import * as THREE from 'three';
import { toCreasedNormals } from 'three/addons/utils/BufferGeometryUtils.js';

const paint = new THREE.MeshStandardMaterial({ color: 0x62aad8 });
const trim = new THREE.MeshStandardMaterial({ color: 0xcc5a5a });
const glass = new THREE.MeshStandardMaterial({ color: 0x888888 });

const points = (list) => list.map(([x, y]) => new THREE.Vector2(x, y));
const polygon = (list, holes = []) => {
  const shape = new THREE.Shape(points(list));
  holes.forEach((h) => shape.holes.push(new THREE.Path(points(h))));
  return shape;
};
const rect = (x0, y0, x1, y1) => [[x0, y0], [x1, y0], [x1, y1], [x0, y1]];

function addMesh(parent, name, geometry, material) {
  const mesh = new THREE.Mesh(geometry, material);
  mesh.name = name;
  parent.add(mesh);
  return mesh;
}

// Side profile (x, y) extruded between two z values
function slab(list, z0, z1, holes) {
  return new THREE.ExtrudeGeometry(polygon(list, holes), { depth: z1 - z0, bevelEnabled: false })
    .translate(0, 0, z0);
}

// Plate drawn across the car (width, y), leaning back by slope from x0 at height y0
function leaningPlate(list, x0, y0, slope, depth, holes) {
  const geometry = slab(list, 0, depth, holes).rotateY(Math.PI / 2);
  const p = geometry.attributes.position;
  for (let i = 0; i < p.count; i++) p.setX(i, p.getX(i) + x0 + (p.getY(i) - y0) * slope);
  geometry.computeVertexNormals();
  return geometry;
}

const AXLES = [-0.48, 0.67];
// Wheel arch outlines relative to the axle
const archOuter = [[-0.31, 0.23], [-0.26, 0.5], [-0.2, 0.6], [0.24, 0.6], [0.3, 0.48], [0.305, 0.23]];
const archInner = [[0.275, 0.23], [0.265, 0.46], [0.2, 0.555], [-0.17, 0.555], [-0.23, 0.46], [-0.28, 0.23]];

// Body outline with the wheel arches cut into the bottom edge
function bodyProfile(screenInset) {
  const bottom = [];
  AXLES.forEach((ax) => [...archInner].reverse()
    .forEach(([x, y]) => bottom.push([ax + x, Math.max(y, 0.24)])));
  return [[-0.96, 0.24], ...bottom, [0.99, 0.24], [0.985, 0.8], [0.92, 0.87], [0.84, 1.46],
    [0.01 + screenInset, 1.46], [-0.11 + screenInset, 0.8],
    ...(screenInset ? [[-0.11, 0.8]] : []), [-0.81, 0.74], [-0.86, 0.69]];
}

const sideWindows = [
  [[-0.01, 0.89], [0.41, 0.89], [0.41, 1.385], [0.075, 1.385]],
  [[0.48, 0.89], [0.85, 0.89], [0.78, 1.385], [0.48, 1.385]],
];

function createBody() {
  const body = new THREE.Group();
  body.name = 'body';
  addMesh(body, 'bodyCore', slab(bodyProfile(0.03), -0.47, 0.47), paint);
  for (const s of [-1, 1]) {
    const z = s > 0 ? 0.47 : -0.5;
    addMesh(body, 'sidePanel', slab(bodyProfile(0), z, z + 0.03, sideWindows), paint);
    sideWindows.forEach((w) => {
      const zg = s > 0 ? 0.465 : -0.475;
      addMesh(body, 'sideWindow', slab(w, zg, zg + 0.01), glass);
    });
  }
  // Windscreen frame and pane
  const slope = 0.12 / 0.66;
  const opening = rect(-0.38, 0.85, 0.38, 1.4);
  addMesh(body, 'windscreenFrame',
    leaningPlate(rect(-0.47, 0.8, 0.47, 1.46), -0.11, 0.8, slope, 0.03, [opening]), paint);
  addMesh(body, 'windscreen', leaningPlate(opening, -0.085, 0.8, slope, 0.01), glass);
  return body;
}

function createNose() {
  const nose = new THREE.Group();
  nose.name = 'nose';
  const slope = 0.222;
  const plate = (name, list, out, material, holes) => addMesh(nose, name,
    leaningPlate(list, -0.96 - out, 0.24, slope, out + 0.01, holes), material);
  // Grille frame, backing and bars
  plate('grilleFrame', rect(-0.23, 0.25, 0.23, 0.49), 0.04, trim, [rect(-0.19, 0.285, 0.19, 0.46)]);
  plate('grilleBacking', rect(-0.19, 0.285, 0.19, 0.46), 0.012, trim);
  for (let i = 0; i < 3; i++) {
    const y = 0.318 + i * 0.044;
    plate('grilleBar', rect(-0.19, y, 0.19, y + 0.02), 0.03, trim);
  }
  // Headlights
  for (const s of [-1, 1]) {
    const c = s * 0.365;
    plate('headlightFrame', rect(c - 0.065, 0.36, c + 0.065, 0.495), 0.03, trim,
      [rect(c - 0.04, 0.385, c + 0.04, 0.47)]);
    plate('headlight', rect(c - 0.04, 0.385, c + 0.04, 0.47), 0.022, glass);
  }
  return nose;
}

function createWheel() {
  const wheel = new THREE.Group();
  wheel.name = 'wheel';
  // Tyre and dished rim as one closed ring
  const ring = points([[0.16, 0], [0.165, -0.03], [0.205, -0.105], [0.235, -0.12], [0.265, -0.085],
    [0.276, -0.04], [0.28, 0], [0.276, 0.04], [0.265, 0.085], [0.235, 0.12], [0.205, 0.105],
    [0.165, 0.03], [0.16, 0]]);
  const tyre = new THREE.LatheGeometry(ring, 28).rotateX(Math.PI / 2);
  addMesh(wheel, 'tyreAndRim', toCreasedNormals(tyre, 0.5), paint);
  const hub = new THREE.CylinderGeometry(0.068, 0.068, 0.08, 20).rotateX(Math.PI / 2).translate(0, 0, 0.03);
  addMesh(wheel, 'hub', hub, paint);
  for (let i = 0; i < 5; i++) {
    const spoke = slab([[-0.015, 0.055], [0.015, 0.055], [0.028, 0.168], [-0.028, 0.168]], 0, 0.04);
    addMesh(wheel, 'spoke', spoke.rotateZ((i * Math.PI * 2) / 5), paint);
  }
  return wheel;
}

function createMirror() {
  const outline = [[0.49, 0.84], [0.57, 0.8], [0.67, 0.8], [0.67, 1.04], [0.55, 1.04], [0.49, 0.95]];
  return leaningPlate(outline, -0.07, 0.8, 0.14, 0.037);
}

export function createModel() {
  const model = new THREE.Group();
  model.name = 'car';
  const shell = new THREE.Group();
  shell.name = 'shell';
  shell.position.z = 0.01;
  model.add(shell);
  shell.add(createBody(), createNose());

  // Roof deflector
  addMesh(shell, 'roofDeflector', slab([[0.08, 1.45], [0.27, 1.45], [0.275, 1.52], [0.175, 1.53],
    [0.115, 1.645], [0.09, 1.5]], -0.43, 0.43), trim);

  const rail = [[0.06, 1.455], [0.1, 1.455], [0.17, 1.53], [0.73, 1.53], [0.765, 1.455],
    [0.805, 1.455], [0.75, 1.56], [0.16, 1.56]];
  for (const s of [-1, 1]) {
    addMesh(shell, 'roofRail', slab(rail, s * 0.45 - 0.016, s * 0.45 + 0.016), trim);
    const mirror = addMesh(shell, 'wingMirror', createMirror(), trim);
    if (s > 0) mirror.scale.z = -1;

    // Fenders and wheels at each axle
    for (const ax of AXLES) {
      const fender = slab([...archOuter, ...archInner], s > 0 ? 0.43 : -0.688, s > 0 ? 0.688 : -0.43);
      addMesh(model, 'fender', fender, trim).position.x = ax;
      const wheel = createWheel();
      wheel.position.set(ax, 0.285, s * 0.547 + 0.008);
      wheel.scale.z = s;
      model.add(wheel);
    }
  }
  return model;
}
=-=-=
Aim of the exercise: Give back the entries above precisely as they appear.

Answer box:
import * as THREE from 'three';
import { toCreasedNormals } from 'three/addons/utils/BufferGeometryUtils.js';

const paint = new THREE.MeshStandardMaterial({ color: 0x62aad8 });
const trim = new THREE.MeshStandardMaterial({ color: 0xcc5a5a });
const glass = new THREE.MeshStandardMaterial({ color: 0x888888 });

const points = (list) => list.map(([x, y]) => new THREE.Vector2(x, y));
const polygon = (list, holes = []) => {
  const shape = new THREE.Shape(points(list));
  holes.forEach((h) => shape.holes.push(new THREE.Path(points(h))));
  return shape;
};
const rect = (x0, y0, x1, y1) => [[x0, y0], [x1, y0], [x1, y1], [x0, y1]];

function addMesh(parent, name, geometry, material) {
  const mesh = new THREE.Mesh(geometry, material);
  mesh.name = name;
  parent.add(mesh);
  return mesh;
}

// Side profile (x, y) extruded between two z values
function slab(list, z0, z1, holes) {
  return new THREE.ExtrudeGeometry(polygon(list, holes), { depth: z1 - z0, bevelEnabled: false })
    .translate(0, 0, z0);
}

// Plate drawn across the car (width, y), leaning back by slope from x0 at height y0
function leaningPlate(list, x0, y0, slope, depth, holes) {
  const geometry = slab(list, 0, depth, holes).rotateY(Math.PI / 2);
  const p = geometry.attributes.position;
  for (let i = 0; i < p.count; i++) p.setX(i, p.getX(i) + x0 + (p.getY(i) - y0) * slope);
  geometry.computeVertexNormals();
  return geometry;
}

const AXLES = [-0.48, 0.67];
// Wheel arch outlines relative to the axle
const archOuter = [[-0.31, 0.23], [-0.26, 0.5], [-0.2, 0.6], [0.24, 0.6], [0.3, 0.48], [0.305, 0.23]];
const archInner = [[0.275, 0.23], [0.265, 0.46], [0.2, 0.555], [-0.17, 0.555], [-0.23, 0.46], [-0.28, 0.23]];

// Body outline with the wheel arches cut into the bottom edge
function bodyProfile(screenInset) {
  const bottom = [];
  AXLES.forEach((ax) => [...archInner].reverse()
    .forEach(([x, y]) => bottom.push([ax + x, Math.max(y, 0.24)])));
  return [[-0.96, 0.24], ...bottom, [0.99, 0.24], [0.985, 0.8], [0.92, 0.87], [0.84, 1.46],
    [0.01 + screenInset, 1.46], [-0.11 + screenInset, 0.8],
    ...(screenInset ? [[-0.11, 0.8]] : []), [-0.81, 0.74], [-0.86, 0.69]];
}

const sideWindows = [
  [[-0.01, 0.89], [0.41, 0.89], [0.41, 1.385], [0.075, 1.385]],
  [[0.48, 0.89], [0.85, 0.89], [0.78, 1.385], [0.48, 1.385]],
];

function createBody() {
  const body = new THREE.Group();
  body.name = 'body';
  addMesh(body, 'bodyCore', slab(bodyProfile(0.03), -0.47, 0.47), paint);
  for (const s of [-1, 1]) {
    const z = s > 0 ? 0.47 : -0.5;
    addMesh(body, 'sidePanel', slab(bodyProfile(0), z, z + 0.03, sideWindows), paint);
    sideWindows.forEach((w) => {
      const zg = s > 0 ? 0.465 : -0.475;
      addMesh(body, 'sideWindow', slab(w, zg, zg + 0.01), glass);
    });
  }
  // Windscreen frame and pane
  const slope = 0.12 / 0.66;
  const opening = rect(-0.38, 0.85, 0.38, 1.4);
  addMesh(body, 'windscreenFrame',
    leaningPlate(rect(-0.47, 0.8, 0.47, 1.46), -0.11, 0.8, slope, 0.03, [opening]), paint);
  addMesh(body, 'windscreen', leaningPlate(opening, -0.085, 0.8, slope, 0.01), glass);
  return body;
}

function createNose() {
  const nose = new THREE.Group();
  nose.name = 'nose';
  const slope = 0.222;
  const plate = (name, list, out, material, holes) => addMesh(nose, name,
    leaningPlate(list, -0.96 - out, 0.24, slope, out + 0.01, holes), material);
  // Grille frame, backing and bars
  plate('grilleFrame', rect(-0.23, 0.25, 0.23, 0.49), 0.04, trim, [rect(-0.19, 0.285, 0.19, 0.46)]);
  plate('grilleBacking', rect(-0.19, 0.285, 0.19, 0.46), 0.012, trim);
  for (let i = 0; i < 3; i++) {
    const y = 0.318 + i * 0.044;
    plate('grilleBar', rect(-0.19, y, 0.19, y + 0.02), 0.03, trim);
  }
  // Headlights
  for (const s of [-1, 1]) {
    const c = s * 0.365;
    plate('headlightFrame', rect(c - 0.065, 0.36, c + 0.065, 0.495), 0.03, trim,
      [rect(c - 0.04, 0.385, c + 0.04, 0.47)]);
    plate('headlight', rect(c - 0.04, 0.385, c + 0.04, 0.47), 0.022, glass);
  }
  return nose;
}

function createWheel() {
  const wheel = new THREE.Group();
  wheel.name = 'wheel';
  // Tyre and dished rim as one closed ring
  const ring = points([[0.16, 0], [0.165, -0.03], [0.205, -0.105], [0.235, -0.12], [0.265, -0.085],
    [0.276, -0.04], [0.28, 0], [0.276, 0.04], [0.265, 0.085], [0.235, 0.12], [0.205, 0.105],
    [0.165, 0.03], [0.16, 0]]);
  const tyre = new THREE.LatheGeometry(ring, 28).rotateX(Math.PI / 2);
  addMesh(wheel, 'tyreAndRim', toCreasedNormals(tyre, 0.5), paint);
  const hub = new THREE.CylinderGeometry(0.068, 0.068, 0.08, 20).rotateX(Math.PI / 2).translate(0, 0, 0.03);
  addMesh(wheel, 'hub', hub, paint);
  for (let i = 0; i < 5; i++) {
    const spoke = slab([[-0.015, 0.055], [0.015, 0.055], [0.028, 0.168], [-0.028, 0.168]], 0, 0.04);
    addMesh(wheel, 'spoke', spoke.rotateZ((i * Math.PI * 2) / 5), paint);
  }
  return wheel;
}

function createMirror() {
  const outline = [[0.49, 0.84], [0.57, 0.8], [0.67, 0.8], [0.67, 1.04], [0.55, 1.04], [0.49, 0.95]];
  return leaningPlate(outline, -0.07, 0.8, 0.14, 0.037);
}

export function createModel() {
  const model = new THREE.Group();
  model.name = 'car';
  const shell = new THREE.Group();
  shell.name = 'shell';
  shell.position.z = 0.01;
  model.add(shell);
  shell.add(createBody(), createNose());

  // Roof deflector
  addMesh(shell, 'roofDeflector', slab([[0.08, 1.45], [0.27, 1.45], [0.275, 1.52], [0.175, 1.53],
    [0.115, 1.645], [0.09, 1.5]], -0.43, 0.43), trim);

  const rail = [[0.06, 1.455], [0.1, 1.455], [0.17, 1.53], [0.73, 1.53], [0.765, 1.455],
    [0.805, 1.455], [0.75, 1.56], [0.16, 1.56]];
  for (const s of [-1, 1]) {
    addMesh(shell, 'roofRail', slab(rail, s * 0.45 - 0.016, s * 0.45 + 0.016), trim);
    const mirror = addMesh(shell, 'wingMirror', createMirror(), trim);
    if (s > 0) mirror.scale.z = -1;

    // Fenders and wheels at each axle
    for (const ax of AXLES) {
      const fender = slab([...archOuter, ...archInner], s > 0 ? 0.43 : -0.688, s > 0 ? 0.688 : -0.43);
      addMesh(model, 'fender', fender, trim).position.x = ax;
      const wheel = createWheel();
      wheel.position.set(ax, 0.285, s * 0.547 + 0.008);
      wheel.scale.z = s;
      model.add(wheel);
    }
  }
  return model;
}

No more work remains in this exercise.